The answer to your question is actually really simple: do not exceed the limitations specified in the POH.
Really, that's it! Note that LIMITATIONS are not the same as RECOMMENDED PROCEDURES. Recommended procedures are just that: recommendations. Limitations (exclusively from the "limitations" section of the POH) are the hard and fast rules you must adhere to.
Full RPM in Cruise
As long as your POH does not impose a limitation on takeoff RPM (the Seneca II has such a limitation, for example), then there is nothing wrong with using max RPM from takeoff to shutdown. You won't damage the engine. If the POH provides a limitation on engine RPM (specifically in Section II of the POH), you must adhere to that limitation. It's common to see a 5 minute "max RPM" limitation on some turbocharged engines. Great, takeoff at max RPM then pull the engines back to the top of the green arc until you land. Easy!
Manifold Pressure & RPM
Mike Sowsun said:
"You should always follow the manufacturer's procedures but a general rule for direct drive normally aspirated engines is to keep the manifold pressure less than the RPM for cruise power. (eg. 24 inches of MP at 2400 RPM)."

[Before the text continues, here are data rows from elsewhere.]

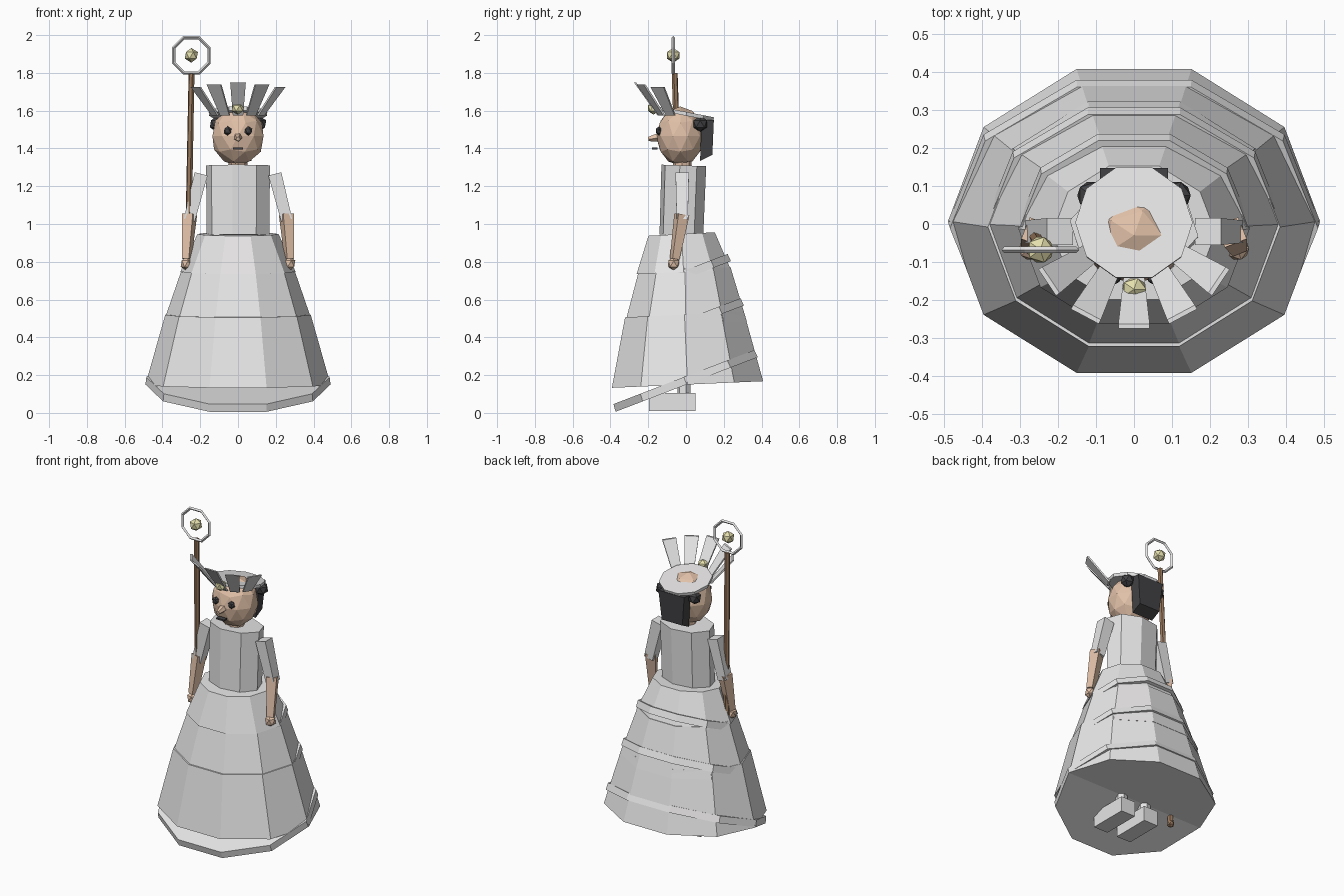
import bpy, bmesh, math
from mathutils import Vector, Matrix

old = bpy.data.objects.get("Cube")
if old:
    bpy.data.objects.remove(old, do_unlink=True)


def material(name, r, g, b):
    m = bpy.data.materials.new(name)
    m.use_nodes = True
    m.diffuse_color = (r, g, b, 1)
    node = next(n for n in m.node_tree.nodes if n.type == 'BSDF_PRINCIPLED')
    node.inputs["Base Color"].default_value = (r, g, b, 1)
    return m


cloth = material("white cloth", 0.8, 0.79, 0.79)
skin = material("warm skin", 0.75, 0.53, 0.39)
wood = material("brown wood", 0.32, 0.19, 0.11)
dark = material("dark hair", 0.055, 0.055, 0.06)
gold = material("pale gem", 0.78, 0.74, 0.42)


def finish(name, bm, mat):
    bmesh.ops.recalc_face_normals(bm, faces=bm.faces)
    me = bpy.data.meshes.new(name)
    bm.to_mesh(me)
    bm.free()
    me.materials.append(mat)
    ob = bpy.data.objects.new(name, me)
    bpy.context.collection.objects.link(ob)
    return ob


def frustum(name, mat, n, r1, r2, h, loc, tilt=0, squash=1, turn=90):
    """Faceted cone section, flattened in y, then tilted about x."""
    bm = bmesh.new()
    bmesh.ops.create_cone(bm, cap_ends=True, segments=n, radius1=r1, radius2=r2, depth=h)
    bm.transform(Matrix.Translation(loc) @ Matrix.Rotation(math.radians(tilt), 4, 'X')
                 @ Matrix.Diagonal((1, squash, 1, 1))
                 @ Matrix.Rotation(math.radians(turn), 4, 'Z'))
    return finish(name, bm, mat)


def ball(name, mat, loc, size, sub=1):
    bm = bmesh.new()
    bmesh.ops.create_icosphere(bm, subdivisions=sub, radius=1)
    bm.transform(Matrix.Translation(loc) @ Matrix.Diagonal((*size, 1)))
    return finish(name, bm, mat)


def limb(name, mat, a, b, r1, r2, n=4):
    """Tapered bar between two points."""
    a, b = Vector(a), Vector(b)
    bm = bmesh.new()
    bmesh.ops.create_cone(bm, cap_ends=True, segments=n, radius1=r1, radius2=r2,
                          depth=(b - a).length)
    q = (b - a).to_track_quat('Z', 'Y').to_matrix().to_4x4()
    bm.transform(Matrix.Translation((a + b) / 2) @ q @ Matrix.Rotation(math.pi / 4, 4, 'Z'))
    return finish(name, bm, mat)


def box(name, mat, loc, size):
    bm = bmesh.new()
    bmesh.ops.create_cube(bm, size=1)
    bm.transform(Matrix.Translation(loc) @ Matrix.Diagonal((*size, 1)))
    return finish(name, bm, mat)


# Tiered skirt: overlapping ten-sided cones, each leaning slightly
frustum("skirt_lower", cloth, 10, 0.49, 0.385, 0.37, (0, 0, 0.335), 2.5, 0.86)
frustum("skirt_middle", cloth, 10, 0.395, 0.295, 0.29, (0, -0.003, 0.622), 1, 0.86)
frustum("skirt_upper", cloth, 10, 0.305, 0.215, 0.2, (0, -0.018, 0.847), 3, 0.86)

# Steeply tilted ruffle discs that show at the back and under the hem
for name, r, z in (("hem", 0.49, 0.17), ("middle", 0.395, 0.472), ("upper", 0.305, 0.733)):
    frustum("ruffle_" + name, cloth, 10, r, r * 0.99, 0.042, (0, -0.004, z), 21, 0.865)

# Torso and neck
frustum("torso", cloth, 8, 0.168, 0.172, 0.37, (0, -0.018, 1.125), -2, 0.7, -10)
frustum("neck", skin, 8, 0.05, 0.05, 0.08, (0, -0.02, 1.32))

# Head and face
ball("head", skin, (0, -0.03, 1.465), (0.142, 0.128, 0.157), 2)
limb("nose", skin, (0, -0.145, 1.46), (0, -0.2, 1.45), 0.024, 0.012, 5)
box("mouth", dark, (0, -0.165, 1.4), (0.055, 0.03, 0.009))

# Back hair, narrowing to the neck
hair = box("back_hair", dark, (0, 0.115, 1.45), (0.18, 0.065, 0.2))
for v in hair.data.vertices:
    if v.co.z < 1.45:
        v.co.x *= 0.8
        v.co.z += (v.co.y - 0.115) * 0.5
        v.co.y -= 0.008

# Mirrored parts: eyes, buns, arms, hands, feet
for side, s in (("left", 1), ("right", -1)):
    ball(side + "_eye", dark, (s * 0.055, -0.143, 1.493), (0.023, 0.018, 0.025))
    ball(side + "_bun", dark, (s * 0.112, 0.075, 1.53), (0.042, 0.042, 0.042))
    limb(side + "_sleeve", cloth, (s * 0.195, -0.02, 1.265), (s * 0.258, -0.02, 1.02), 0.05, 0.042)
    limb(side + "_forearm", skin, (s * 0.257, -0.022, 1.05), (s * 0.272, -0.06, 0.815), 0.044, 0.028)
    ball(side + "_hand", skin, (s * 0.273, -0.065, 0.79), (0.034, 0.034, 0.037))
    box(side + "_shoe", cloth, (s * 0.085, -0.073, 0.057), (0.1, 0.245, 0.095))
    limb(side + "_leg", cloth, (s * 0.085, -0.01, 0.09), (s * 0.085, -0.01, 0.5), 0.035, 0.035, 6)

# Crown: tilted brim pierced by the head, with a fan of plates at the front
frustum("crown_brim", cloth, 10, 0.153, 0.155, 0.02, (0, 0.002, 1.583), -11)
for i in range(-2, 3):
    bm = bmesh.new()
    bmesh.ops.create_cube(bm, size=1)
    for v in bm.verts:
        up = v.co.z + 0.5
        v.co = Vector((v.co.x * (0.055 + 0.028 * up),
                       -0.145 - 0.125 * up + v.co.y * 0.012,
                       1.575 + (0.175 - 0.012 * abs(i)) * up))
    bm.transform(Matrix.Rotation(math.radians(28 * i), 4, 'Z'))
    finish("crown_plate_%d" % (i + 3), bm, cloth)
ball("crown_gem", gold, (0, -0.172, 1.613), (0.036, 0.034, 0.034))

# Staff with an open ring and a gem
limb("staff", wood, (-0.278, -0.005, 0.1), (-0.246, -0.06, 1.8), 0.018, 0.016, 6)
ball("staff_foot", wood, (-0.278, -0.005, 0.1), (0.024, 0.024, 0.024))
ball("staff_gem", gold, (-0.247, -0.068, 1.893), (0.039, 0.039, 0.039))
bm = bmesh.new()
loops = []
for k in range(8):
    a = math.radians(22.5 + 45 * k)
    loops.append([bm.verts.new((-0.247 + r * math.cos(a), -0.068 + y, 1.893 + r * math.sin(a)))
                  for r, y in ((0.111, 0), (0.102, 0.009), (0.092, 0), (0.102, -0.009))])
for k in range(8):
    p, q = loops[k], loops[(k + 1) % 8]
    for j in range(4):
        bm.faces.new((p[j], q[j], q[(j + 1) % 4], p[(j + 1) % 4]))
finish("staff_ring", bm, cloth)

If you decide to apply "rules of thumb" to all phases of flight you will be voluntarily handicapping your airplane's full potential.
Oversquare - manifold pressure > RPM (23" @ 2100 RPM)
Undersquare - manifold pressure < RPM (23" @ 2500 RPM)
Square - manifold pressure = RPM (23" @ 2300 RPM)
Do not embrace the idea that manifold pressure should never, ever exceed the value of the first two digits of the engine RPM (sounds pretty arbitrary when I put it that way, right?). It actually may be beneficial to run an engine "oversquare" in some cases! This is another example of why knowing your aircraft's "Section II" limitations is important. If 23" @ 2100 RPM falls within the limitations, go for it!! You won't hurt the engine. Same with 25" @ 2300 RPM or 26.756431" @ 2196.454634 RPM. I think you get my drift. As long as your manifold/RPM combination falls within the limitations set out in Section II of the POH, you're golden!!
Now, climbing out on a hot day with a garden variety Lycoming or Continental (like in 170)? 29" @ 2100 RPM probably isn't wise. 30" @ 2700 RPM? Yeah, that's better! 25" @ 2500 RPM isn't bad but it's no better or worse that 26" @ 2700 RPM or 30" @ 2650 RPM. Remember, there's nothing special about "square" manifold/RPM values. I'd routinely run the IO-520 in my Bonanza at max manifold pressure and max RPM from takeoff to cruise and simply leaning to an EGT target as I climbed (and watching CHTs, of course). Only when leveling off in cruise did I pull it back to an economical setting (sometimes oversquare, sometimes undersquare; always lean of peak). The engine ran beautifully with good CHTs and incurred no unusual wear. In fact, the engine's health improved. Exhaust and plugs became noticeably cleaner and compressions improved.
In cruise, set the power to any combination of manifold/RPM you desire provided that setting falls within the limitations in your POH. You won't hurt the engine with a valid manifold/RPM setting. It's possible to put undue stress on a motor with a bad mixture setting, though. POHs are notorious for giving poor guidance with regard to mixture settings. Mixture settings require a little more attention above ~65% power but that's another topic entirely.
I recommend that everyone with engine questions read John Deakin's "Pelican Perch" articles. He's THE source for fact based, accurate engine operation information. He happens to have touched on this "oversquare" myth here. See Myth #2.
Edit: I credited John Deakin with my linked article. I was mistaken. The author of the linked article is Linda Pendelton. She links to a Deakin article, though.
Mike Busch also addresses the oversquare myth here.